John Sculley believes now is the best time ever to build a transformational business. Four digital technologies make launching a revolutionary business possible.
We discuss the implications to entrepreneurs, the economy, the Middle Class and to society in general from his book, Moonshot: Game-Changing Strategies to Build Billion-Dollar Businesses.
Nuclear power is the redheaded stepchild in the US Energy puzzle. An abundance of inexpensive oil and gas has put nuclear power on the back burner.
What is nuclear energy’s fate in the US? Is it the missing piece of the clean energy revolution?
Dr. Michaele Brady Raap believes nuclear energy deserves a better fate.
She’s the president of the American Nuclear Society.
China is, by far, the single biggest emitter of the mainstay greenhouse gas carbon dioxide in human history.
How it earned that dubious distinction is clear. China made the decision to become the world’s manufacturer. Every minute of every day during the mid-2000s Americans purchased about $460,000 dollars worth of Chinese goods.
Growing reports of labor and environmental malpractice surfaced during that same period of time, but American consumers shrugged off these reported violations in favor of cheaper good.
But is society better off because of this? Chip Jacobs argues, No.”
He looks at the environmental catastrophe happening in China and worries we’re rapidly reaching a point of no return in environmental damage.
In this constantly-connected, 24/7, three-screen world in which we live, there’s incredible pressure being put on traditional brands and brand marketers.

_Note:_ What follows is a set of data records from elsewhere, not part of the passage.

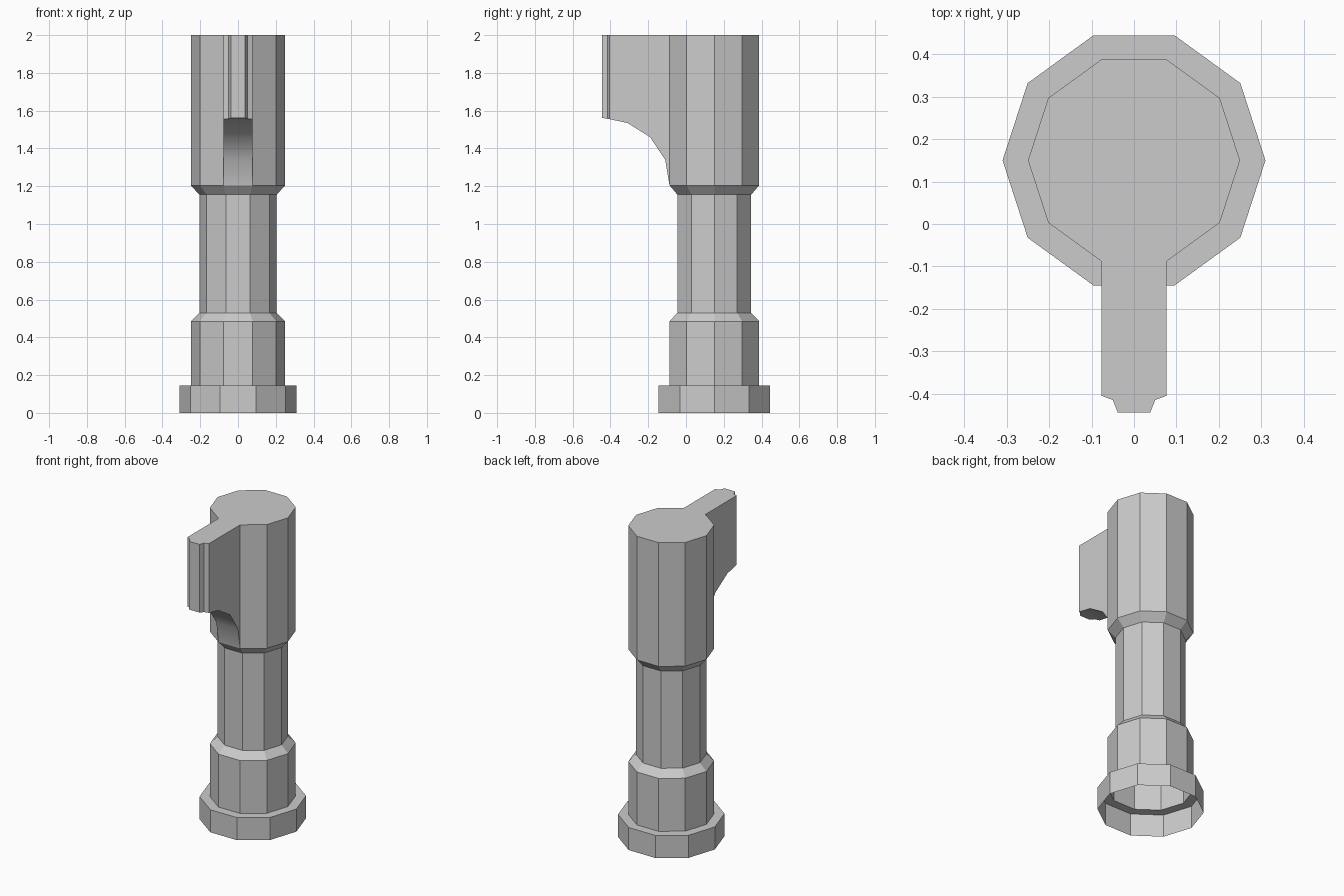
import bpy, bmesh, math

if "Cube" in bpy.data.objects:
    bpy.data.objects.remove(bpy.data.objects["Cube"])

SIDES = 10
CY = 0.15          # barrel axis offset in y
TOP = 2.0

bm = bmesh.new()

# Barrel: ten-sided stepped shell (radius, height), open at the bottom
profile = [(0.31, 0), (0.31, 0.145), (0.25, 0.145), (0.25, 0.485),
           (0.205, 0.53), (0.205, 1.155), (0.25, 1.205), (0.25, TOP)]

def ring(r, z):
    step = 2 * math.pi / SIDES
    return [bm.verts.new((r * math.cos(i * step), CY + r * math.sin(i * step), z))
            for i in range(SIDES)]

rings = [ring(r, z) for r, z in profile]
for level, (a, b) in enumerate(zip(rings, rings[1:])):
    for i in range(SIDES):
        j = (i + 1) % SIDES
        # leave the front facet of the upper barrel open for the fin
        if level == len(rings) - 2 and i == 7:
            continue
        bm.faces.new((a[i], a[j], b[j], b[i]))
bm.faces.new(rings[-1])

# Fin: stations of (y, half width, underside height), running forwards
stations = [(-0.11, 0.077, 1.34), (-0.19, 0.077, 1.46), (-0.31, 0.077, 1.535),
            (-0.405, 0.077, 1.555), (-0.415, 0.05, 1.557), (-0.445, 0.038, 1.562)]

# each section: bottom left, bottom right, top right, top left
sections = [(rings[-2][7], rings[-2][8], rings[-1][8], rings[-1][7])]
for y, w, z in stations:
    sections.append(tuple(bm.verts.new(p) for p in
                          ((-w, y, z), (w, y, z), (w, y, TOP), (-w, y, TOP))))
for a, b in zip(sections, sections[1:]):
    for i in range(4):
        j = (i + 1) % 4
        f = bm.faces.new((a[i], a[j], b[j], b[i]))
        f.smooth = i == 0      # curved underside is smooth
bm.faces.new(sections[-1])

# Fin and barrel share one flat top
bm.normal_update()
bmesh.ops.recalc_face_normals(bm, faces=bm.faces[:])
top_faces = [f for f in bm.faces if all(abs(v.co.z - TOP) < 1e-5 for v in f.verts)]
bmesh.ops.dissolve_faces(bm, faces=top_faces)

mesh = bpy.data.meshes.new("finned_barrel")
bm.to_mesh(mesh)
bm.free()
obj = bpy.data.objects.new("finned_barrel", mesh)
bpy.context.collection.objects.link(obj)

We’re seeing decades-old brands—like Radio Shack, Nokia and Pontiac—disappear.
How will brands survive? And, which ones are more likely to survive?
Owen Shapiro is a futurist, market researcher and strategist for some of the world’s biggest brands.
We examine the future of brands and marketing from his latest book Brand Shift.
Here is the lineup of guests for Guests For October 5, 2013
My guests this week are Bob McCord, founding member of VREG, talking about Ventura's budget woes; healthcare expert Sally Pipes exposing the flaws of Obamacare as the Insurance Exchanges open for business; and Stuart Crain, CEO of TVTalk discussing how his app will revolutionize television viewing. Read More